In next week's production of "I Got This!," the kids enrolled in the Liberty Theatre's summer camp are doing something new this year.
In years past, the children participated in skits and song-and-dance numbers they learned over the six-week program.
This year, they're taking part in a real theater experience. Those who don't want to be on stage, have designed the sets and lights and chosen costumes.
In all, 60 students are in the summer camp. Jonathan Perkins, the theater's new executive director, wanted the students interacting more with the seven teen counselors and five teachers, who teach music, dance and theater. In the past, hundreds of students roamed the halls of the theater.
Perkins, along with Chiara Richardson, Megan Dickens and Taryn Plunkett, wrote the three-part production.
The first part is an adaptation of "The Three Little Pigs," written for the 5-7-year-olds by Richardson. Dickens and Plunkett wrote "I Got This!," which takes on fairy tales, and Perkins' play is called "Exhibit A," which is a take on "A Night at the Museum." In it, students meet characters from history.
Because it's his first summer camp as the administrator, Perkins wanted the smaller number of students enrolled.
"It's a very manageable number," he said. "I know all of the kids' names and I know their parents when they come to pick them up."
Last week, Plunkett said she'd been working with the students for two weeks.
"They learn so fast and pick up on everything," she said. Plunkett and Dickens worked together, writing the script before camp started. After "casting" the show, they worked with the students on the choreography for "I Got This!"
Richardson, a Muscogee County elementary school teacher, is working with the "little ones," the 5-7-year-old group this summer.
"I always have the little ones," she said. "At school, I have the little babies; here I have the little babies. But they are precious."
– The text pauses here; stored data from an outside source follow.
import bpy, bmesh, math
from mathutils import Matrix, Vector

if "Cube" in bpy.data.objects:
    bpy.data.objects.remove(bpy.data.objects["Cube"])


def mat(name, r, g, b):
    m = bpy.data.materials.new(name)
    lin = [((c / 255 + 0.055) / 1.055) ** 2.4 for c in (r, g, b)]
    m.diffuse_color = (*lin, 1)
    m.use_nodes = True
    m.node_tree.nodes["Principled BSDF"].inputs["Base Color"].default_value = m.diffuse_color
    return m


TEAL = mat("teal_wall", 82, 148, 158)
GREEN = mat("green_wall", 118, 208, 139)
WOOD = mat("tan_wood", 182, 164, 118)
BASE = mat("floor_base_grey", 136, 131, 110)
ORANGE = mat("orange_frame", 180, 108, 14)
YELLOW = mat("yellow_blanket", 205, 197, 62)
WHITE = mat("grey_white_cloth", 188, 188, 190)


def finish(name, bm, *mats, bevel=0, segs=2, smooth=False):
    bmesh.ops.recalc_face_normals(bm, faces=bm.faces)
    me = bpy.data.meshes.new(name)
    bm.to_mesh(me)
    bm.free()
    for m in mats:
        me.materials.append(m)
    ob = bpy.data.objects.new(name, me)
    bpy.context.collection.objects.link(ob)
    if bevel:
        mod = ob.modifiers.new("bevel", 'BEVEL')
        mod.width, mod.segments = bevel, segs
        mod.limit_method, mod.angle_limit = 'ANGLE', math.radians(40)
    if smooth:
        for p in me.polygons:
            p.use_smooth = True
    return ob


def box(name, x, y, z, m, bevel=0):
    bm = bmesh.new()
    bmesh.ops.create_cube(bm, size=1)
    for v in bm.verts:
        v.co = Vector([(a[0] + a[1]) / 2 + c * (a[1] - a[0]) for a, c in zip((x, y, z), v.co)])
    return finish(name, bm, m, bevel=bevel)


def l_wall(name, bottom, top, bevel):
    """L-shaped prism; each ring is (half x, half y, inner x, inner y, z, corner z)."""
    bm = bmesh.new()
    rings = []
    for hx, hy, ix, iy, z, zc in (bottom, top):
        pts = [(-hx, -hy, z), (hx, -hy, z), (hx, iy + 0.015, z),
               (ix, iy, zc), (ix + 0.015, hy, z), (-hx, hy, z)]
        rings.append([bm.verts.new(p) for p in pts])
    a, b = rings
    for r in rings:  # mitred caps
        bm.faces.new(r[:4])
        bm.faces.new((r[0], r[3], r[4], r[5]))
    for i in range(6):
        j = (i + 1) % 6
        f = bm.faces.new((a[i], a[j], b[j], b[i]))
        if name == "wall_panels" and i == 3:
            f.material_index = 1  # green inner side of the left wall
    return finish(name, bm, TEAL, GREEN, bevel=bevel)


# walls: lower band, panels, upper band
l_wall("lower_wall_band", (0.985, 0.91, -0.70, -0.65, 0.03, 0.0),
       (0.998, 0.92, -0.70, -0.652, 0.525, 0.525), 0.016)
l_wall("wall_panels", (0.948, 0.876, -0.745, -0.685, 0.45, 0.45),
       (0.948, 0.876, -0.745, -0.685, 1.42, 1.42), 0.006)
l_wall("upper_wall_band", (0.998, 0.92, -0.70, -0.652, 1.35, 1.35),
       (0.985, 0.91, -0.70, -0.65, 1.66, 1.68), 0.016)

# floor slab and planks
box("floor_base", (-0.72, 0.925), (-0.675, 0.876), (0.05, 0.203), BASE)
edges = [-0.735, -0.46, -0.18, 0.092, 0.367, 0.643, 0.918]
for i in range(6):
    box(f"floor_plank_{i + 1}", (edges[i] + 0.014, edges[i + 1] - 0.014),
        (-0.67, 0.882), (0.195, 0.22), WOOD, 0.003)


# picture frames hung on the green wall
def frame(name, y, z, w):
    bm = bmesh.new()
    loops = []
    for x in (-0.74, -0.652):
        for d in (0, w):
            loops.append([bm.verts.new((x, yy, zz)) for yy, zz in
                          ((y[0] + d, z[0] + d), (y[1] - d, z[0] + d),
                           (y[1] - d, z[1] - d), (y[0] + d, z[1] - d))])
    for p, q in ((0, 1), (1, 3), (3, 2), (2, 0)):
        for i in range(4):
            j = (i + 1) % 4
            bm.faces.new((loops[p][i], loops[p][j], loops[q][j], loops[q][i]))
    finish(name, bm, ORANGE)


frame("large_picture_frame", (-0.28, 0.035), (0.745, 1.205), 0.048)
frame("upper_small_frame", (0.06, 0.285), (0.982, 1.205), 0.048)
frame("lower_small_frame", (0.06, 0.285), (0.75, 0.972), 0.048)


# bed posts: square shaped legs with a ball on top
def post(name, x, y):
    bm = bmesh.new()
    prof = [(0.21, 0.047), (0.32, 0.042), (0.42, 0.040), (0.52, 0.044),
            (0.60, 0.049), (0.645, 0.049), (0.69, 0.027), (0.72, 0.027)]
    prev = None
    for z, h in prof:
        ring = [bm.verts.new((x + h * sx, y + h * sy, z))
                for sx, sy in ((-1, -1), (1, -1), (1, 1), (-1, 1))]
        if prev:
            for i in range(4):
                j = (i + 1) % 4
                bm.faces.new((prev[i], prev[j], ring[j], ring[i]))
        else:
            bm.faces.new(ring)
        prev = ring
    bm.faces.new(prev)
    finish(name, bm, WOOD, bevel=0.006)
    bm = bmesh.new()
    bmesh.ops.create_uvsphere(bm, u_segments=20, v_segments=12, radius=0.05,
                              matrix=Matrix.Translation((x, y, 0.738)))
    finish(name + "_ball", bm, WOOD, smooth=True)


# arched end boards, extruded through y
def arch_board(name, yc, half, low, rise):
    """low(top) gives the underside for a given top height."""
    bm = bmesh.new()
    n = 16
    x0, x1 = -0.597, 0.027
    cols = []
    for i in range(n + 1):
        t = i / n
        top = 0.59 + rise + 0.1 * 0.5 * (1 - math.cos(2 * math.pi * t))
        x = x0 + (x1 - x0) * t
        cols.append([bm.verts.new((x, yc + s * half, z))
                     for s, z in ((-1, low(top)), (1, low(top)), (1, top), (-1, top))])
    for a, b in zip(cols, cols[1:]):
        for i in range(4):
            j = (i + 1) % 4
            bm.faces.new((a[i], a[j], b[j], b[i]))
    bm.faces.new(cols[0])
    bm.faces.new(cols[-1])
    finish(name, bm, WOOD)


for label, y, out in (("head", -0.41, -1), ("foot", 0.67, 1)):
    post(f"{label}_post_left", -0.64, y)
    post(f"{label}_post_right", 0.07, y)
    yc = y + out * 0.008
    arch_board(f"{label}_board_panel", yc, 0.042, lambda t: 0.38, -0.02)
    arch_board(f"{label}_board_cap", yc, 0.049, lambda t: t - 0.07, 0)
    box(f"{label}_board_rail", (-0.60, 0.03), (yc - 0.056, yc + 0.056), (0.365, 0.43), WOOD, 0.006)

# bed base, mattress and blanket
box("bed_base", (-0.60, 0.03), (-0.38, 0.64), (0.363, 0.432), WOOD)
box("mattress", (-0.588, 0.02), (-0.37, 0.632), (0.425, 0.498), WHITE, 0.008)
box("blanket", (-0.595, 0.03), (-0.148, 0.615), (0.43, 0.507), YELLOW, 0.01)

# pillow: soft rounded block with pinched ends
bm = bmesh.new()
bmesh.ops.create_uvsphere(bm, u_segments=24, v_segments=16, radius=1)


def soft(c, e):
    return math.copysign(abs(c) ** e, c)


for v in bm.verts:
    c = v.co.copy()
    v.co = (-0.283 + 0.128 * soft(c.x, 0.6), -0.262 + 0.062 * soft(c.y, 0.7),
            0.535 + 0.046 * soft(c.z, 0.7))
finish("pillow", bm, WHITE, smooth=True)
One of her little ones, Lily Anderson, 5, a rising first grader at Pinehurst Elementary School, said she's having fun.
"It's good," Lily said of camp. "It's awesome. We do a lot of fun stuff."
Seven-year-old twins Zarifa and Malika Dobson, who are rising second graders from Fort Mitchell, said they're having "so much fun" this summer.
T'Anna Smith, 8, a rising second-grader at Downtown Elementary School, has been coming to the Liberty Theatre camp for two years. The activities she likes best are art and African dance.
"I'll come every year," she vowed.
The theater camp is not just for girls, though they vastly outnumber the boys.
One of them, Austin Baker, 11, said it's a new experience for him. The rising sixth grader at Arnold Middle School, said he'll be back next year.
"I've learned never to say 'I can't,'" he said. "I just try."
Schae Morton, 11, a rising fifth-grader at Edgewood Elementary School, said it's her first summer camp and she's loving it.
"It's a place where you learn dance, music and art," Schae said. "I've learned to project my voice. I've learned so much. It's like a party."
Not all the campers are in the musical.
Jessica Roberts, 9, a rising fourth-grader at Mathews Elementary School, is concentrating on acting this year.
In her fifth year at the Liberty, she said "I actually have fun here. My favorite part is the dancing. No one here will start laughing at you."